Full response by New Age spokesperson Gary Naidoo
We find it very strange that a competitor should be asking questions of this nature as wedo not understand its relevance and news worthiness.
Question: Transnet forked out R17.5 million for 18 breakfast sessions while Eskom paidR7.2 million to sponsor six sessions (at R1.2 million each) between November 2011 andlast year. Telkom is paying R12 million to sponsor 12 briefings in 2012/13
.Answer: The New Age has developed relationships with several entities, both governmentand private to secure revenues. Some of these relationships are based on a mix of eventsponsorship (business briefings is one such example) and advertising
and theserelationships are based on confidential agreements between the parties. As with your keyclient relationships, the details are closely held as revealing it to a competitor will reveal akey element of our business plan.We find it very strange and unethical that as a competitor so much focus is being brought onthe clients we have secured. These same clients appear in your newspaper and it wouldseem your questions are driven by the fear of losing market share. It would seem that your
motive is one of finding a mechanism to place a “chilling effect” on those c
lients who havebought into our visions of being proudly South African, and fiercely independent throughthe publication of news in a balanced fashion.Our innovative packages have clearly won us market share at the expense of somecompetitors and we have no doubt that this is the reason for questions of this nature whichare clearly aimed at providing a chilling effect on advertisers who have seen the advantageof supporting a new voice in the current media market. We know that our loyal partnerswill see through this bullying by competitors and continue their support of our newspaper.
Are these state-owned companies helping the New Age stay afloat?
The question is truly naïve. Government and state-owned enterprises are major advertisersin all titles, including City Press and The New Age. So the question could quite easily applyto City Press and perhaps you should reveal the size of revenues City Press receives fromgovernment and its related parties and what impact it has cumulatively on your profitability.

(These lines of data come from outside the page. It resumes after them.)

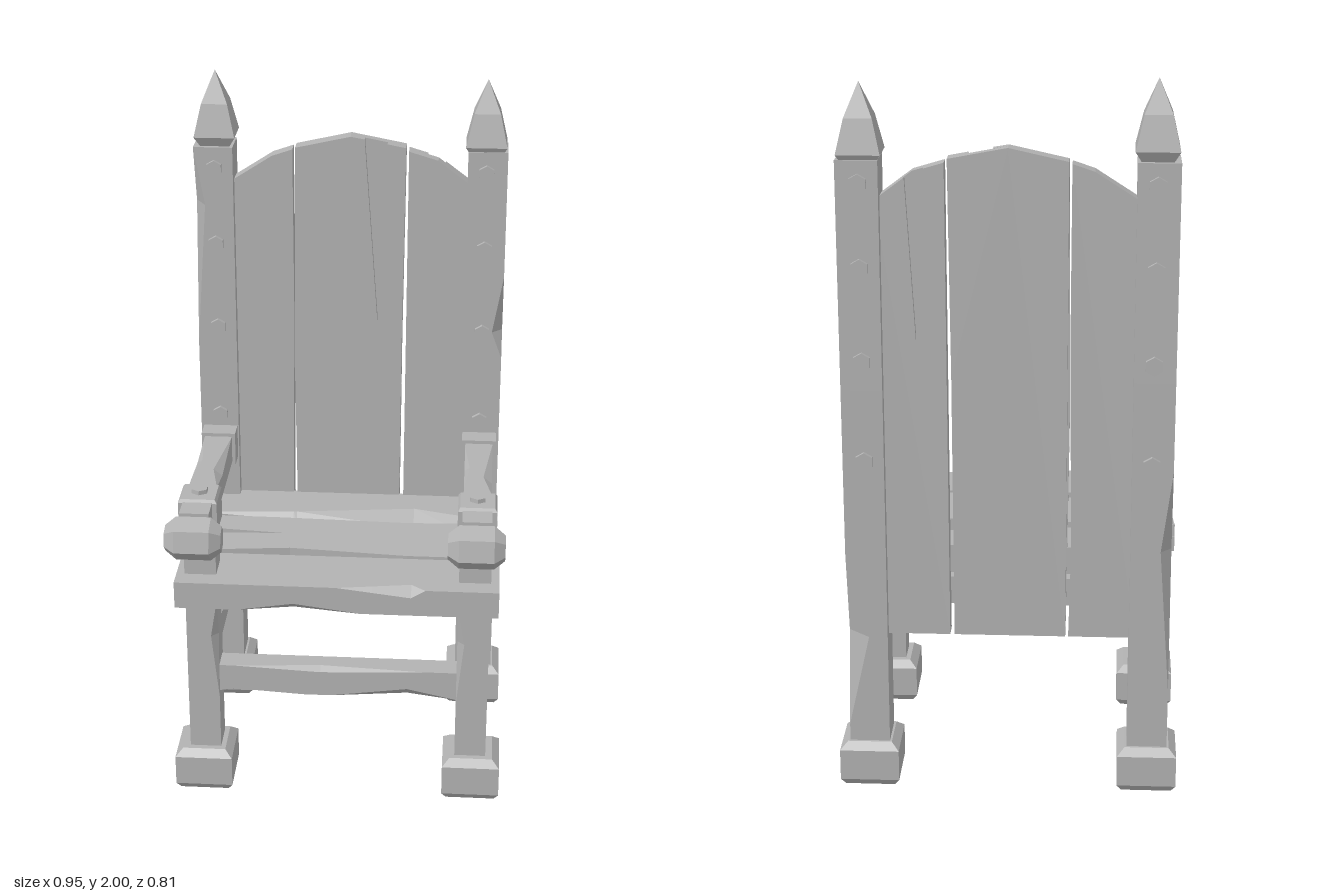
import * as THREE from 'three';

const wood = new THREE.MeshStandardMaterial({ color: 0xb2b2b2 });
wood.name = 'grey wood';

export function createModel() {
  const chair = new THREE.Group();
  chair.name = 'chair';

  // Adds a faceted mesh
  const add = (name, geo, x = 0, y = 0, z = 0) => {
    const g = geo.index ? geo.toNonIndexed() : geo;
    g.computeVertexNormals();
    const mesh = new THREE.Mesh(g, wood);
    mesh.name = name;
    mesh.position.set(x, y, z);
    chair.add(mesh);
    return mesh;
  };

  // Square beam along y with chipped corners.
  // chip: [corner, start, deepest, end, insetX, insetZ]; corners run -x+z, +x+z, +x-z, -x-z
  const beam = (w, d, y0, y1, chips = []) => {
    const levels = [...new Set([y0, y1, ...chips.flatMap((c) => c.slice(1, 4))])]
      .filter((y) => y >= y0 && y <= y1).sort((a, b) => a - b);
    const signs = [[-1, 1], [1, 1], [1, -1], [-1, -1]];
    const rings = levels.map((y) => signs.flatMap(([sx, sz], k) => {
      let cx = 0, cz = 0;
      for (const [corner, a, m, b, ix, iz] of chips) {
        if (corner !== k || y <= a || y >= b) continue;
        const f = y <= m ? (y - a) / (m - a) : (b - y) / (b - m);
        cx += ix * f;
        cz += iz * f;
      }
      const alongZ = [sx * w / 2, y, sz * (d / 2 - cz)];
      const alongX = [sx * (w / 2 - cx), y, sz * d / 2];
      return k % 2 ? [alongX, alongZ] : [alongZ, alongX];
    }));
    const pos = [];
    const tri = (a, b, c) => pos.push(...a, ...b, ...c);
    for (let r = 0; r + 1 < rings.length; r++) {
      for (let i = 0; i < 8; i++) {
        const j = (i + 1) % 8, lo = rings[r], hi = rings[r + 1];
        tri(lo[i], lo[j], hi[j]);
        tri(lo[i], hi[j], hi[i]);
      }
    }
    const bottom = rings[0], top = rings[rings.length - 1];
    for (let i = 1; i < 7; i++) {
      tri(top[0], top[i], top[i + 1]);
      tri(bottom[0], bottom[i + 1], bottom[i]);
    }
    const g = new THREE.BufferGeometry();
    g.setAttribute('position', new THREE.Float32BufferAttribute(pos, 3));
    return g;
  };
  const beamX = (...a) => beam(...a).rotateZ(-Math.PI / 2);
  const beamZ = (...a) => beam(...a).rotateX(Math.PI / 2);

  // Square turned profile given as [half width, height]
  const turned = (profile) => new THREE.LatheGeometry(
    profile.map(([r, y]) => new THREE.Vector2(r * Math.SQRT2, y)), 4).rotateY(Math.PI / 4);
  const slab = (points, depth) => new THREE.ExtrudeGeometry(
    new THREE.Shape(points.map((p) => new THREE.Vector2(...p))), { depth, bevelEnabled: false });
  const bolt = (length) => new THREE.CylinderGeometry(0.024, 0.026, length, 6);

  const foot = [[0, 0], [0.07, 0], [0.083, 0.02], [0.083, 0.11], [0.062, 0.13], [0, 0.13]];
  const finial = [[0, 0], [0.042, 0], [0.058, 0.028], [0.037, 0.12], [0, 0.21]];

  for (const s of [-1, 1]) {
    const side = s > 0 ? 'left' : 'right';
    const x = s * 0.39;

    // Back posts, each with its own wear
    const wear = s > 0
      ? [[1, 1.17, 1.25, 1.42, 0.03, 0.03], [2, 0.18, 0.45, 0.7, 0.06, 0.05]]
      : [[0, 1.2, 1.62, 1.79, 0.03, 0.05], [3, 0.3, 0.72, 0.95, 0.03, 0.03]];
    add(side + 'BackPost', beam(0.112, 0.11, 0.12, 1.79, wear), x, 0, -0.325);
    add(side + 'BackFoot', turned(foot), x, 0, -0.325);
    add(side + 'Finial', turned(finial), s * 0.385, s > 0 ? 1.775 : 1.79, -0.325);
    for (const y of [0.97, 1.25, 1.505, 1.73]) {
      add(side + 'PostBolt', bolt(0.134).rotateX(Math.PI / 2), s * 0.387, y, -0.325);
    }

    // Front legs
    add(side + 'FrontLeg', beam(0.09, 0.09, 0.12, 0.84,
      [[s > 0 ? 0 : 1, 0.3, 0.5, 0.62, 0.02, 0.02]]), s * 0.387, 0, 0.205);
    add(side + 'FrontFoot', turned(foot), x, 0, 0.205);

    // Side stretchers
    add(side + 'Stretcher', beamZ(0.07, 0.07, -0.28, 0.17,
      [[s > 0 ? 1 : 0, -0.27, -0.18, 0.02, 0.03, 0.02],
        [s > 0 ? 2 : 3, -0.25, -0.1, 0.12, 0.02, 0.012]]), s * 0.387, 0.45, 0);

    // Armrests with collar, bracket, bolt and knob
    const ax = s * 0.388;
    add(side + 'Armrest', beamZ(0.08, 0.08, -0.25, 0.16,
      [[2, -0.2, 0.02, 0.14, 0.025, 0.02], [3, -0.18, -0.04, 0.1, 0.015, 0.01]]), ax, 0.88, 0);
    add(side + 'ArmBracket', beamZ(0.1, 0.1, -0.275, -0.208), ax, 0.88, 0);
    add(side + 'ArmCollar', turned([[0, 0], [0.047, 0], [0.054, 0.012], [0.054, 0.1],
      [0.048, 0.11], [0, 0.11]]), ax, 0.825, 0.203);
    add(side + 'ArmBolt', bolt(0.03), ax, 0.932, 0.2);
    add(side + 'ArmNeck', beamZ(0.082, 0.085, 0.25, 0.325), ax, 0.885, 0);
    const knob = [[0, -0.078], [0.036, -0.078], [0.061, -0.048], [0.061, 0.048],
      [0.036, 0.078], [0, 0.078]].map((p) => new THREE.Vector2(...p));
    add(side + 'ArmKnob', new THREE.LatheGeometry(knob, 6).rotateZ(-Math.PI / 2)
      .rotateX(0.3), ax, 0.862, 0.345);
  }

  // Front stretcher
  add('frontStretcher', beamX(0.088, 0.07, -0.36, 0.35,
    [[1, -0.02, 0.2, 0.34, 0.03, 0.03], [0, -0.3, -0.05, 0.25, 0.012, 0.02],
      [1, -0.36, -0.3, -0.1, 0.012, 0.02]]), 0, 0.355, 0.205);

  // Seat planks
  add('frontSeatPlank', beamX(0.08, 0.187, -0.455, 0.455,
    [[1, -0.28, -0.12, 0.07, 0.025, 0.03], [0, 0, 0.21, 0.25, 0.025, 0.033],
      [2, -0.2, 0.1, 0.3, 0.02, 0.02]]), 0, 0.66, 0.211);
  add('rearSeatPlank', beamX(0.08, 0.165, -0.445, 0.45,
    [[0, -0.16, 0.2, 0.45, 0.03, 0.06], [0, -0.44, -0.15, 0.3, 0.02, 0.02]]), 0, 0.66, -0.225);
  const flat = (points, depth) => slab(points.map(([x, z]) => [x, -z]), depth).rotateX(-Math.PI / 2);
  add('middleSeatPlank', flat([[-0.44, 0.104], [0.435, 0.104], [0.44, -0.132],
    [-0.462, -0.128]], 0.045), 0, 0.62, 0);
  add('middleSeatPlankTop', flat([[-0.44, 0.104], [-0.15, 0.072], [0.19, 0.1], [0.435, 0.1],
    [0.44, -0.12], [0.18, -0.11], [-0.2, -0.122], [-0.462, -0.125], [-0.455, -0.045],
    [-0.17, -0.02], [-0.45, -0.008]], 0.035), 0, 0.665, 0);

  // Backrest boards, with shallow splits in one face
  add('rightBackBoard', slab([[-0.35, 0.45], [-0.166, 0.45], [-0.172, 0.7], [-0.165, 1.3],
    [-0.166, 1.78], [-0.225, 1.76], [-0.35, 1.68]], 0.05), 0, 0, -0.35);
  add('middleBackBoard', slab([[-0.158, 0.45], [0.15, 0.45], [0.152, 1.2], [0.158, 1.79],
    [0, 1.82], [-0.158, 1.785]], 0.028), 0, 0, -0.35);
  add('middleBackBoardFace', slab([[-0.158, 0.45], [0.075, 0.45], [0.15, 0.57], [0.152, 1.2],
    [0.158, 1.79], [0.105, 1.8], [0.08, 1.26], [0.04, 1.813], [0, 1.82], [-0.158, 1.785],
    [-0.165, 1.1]], 0.022), 0, 0, -0.322);
  add('leftBackBoard', slab([[0.162, 0.45], [0.35, 0.45], [0.35, 1.68], [0.25, 1.755],
    [0.166, 1.78]], 0.035), 0, 0, -0.335);
  add('leftBackBoardRear', slab([[0.162, 0.45], [0.35, 0.45], [0.35, 1.68], [0.27, 1.74],
    [0.245, 1.3], [0.22, 1.764], [0.166, 1.78]], 0.015), 0, 0, -0.35);

  return chair;
}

Is it true that the briefings are broadcast for free by the SABC's Morning Live?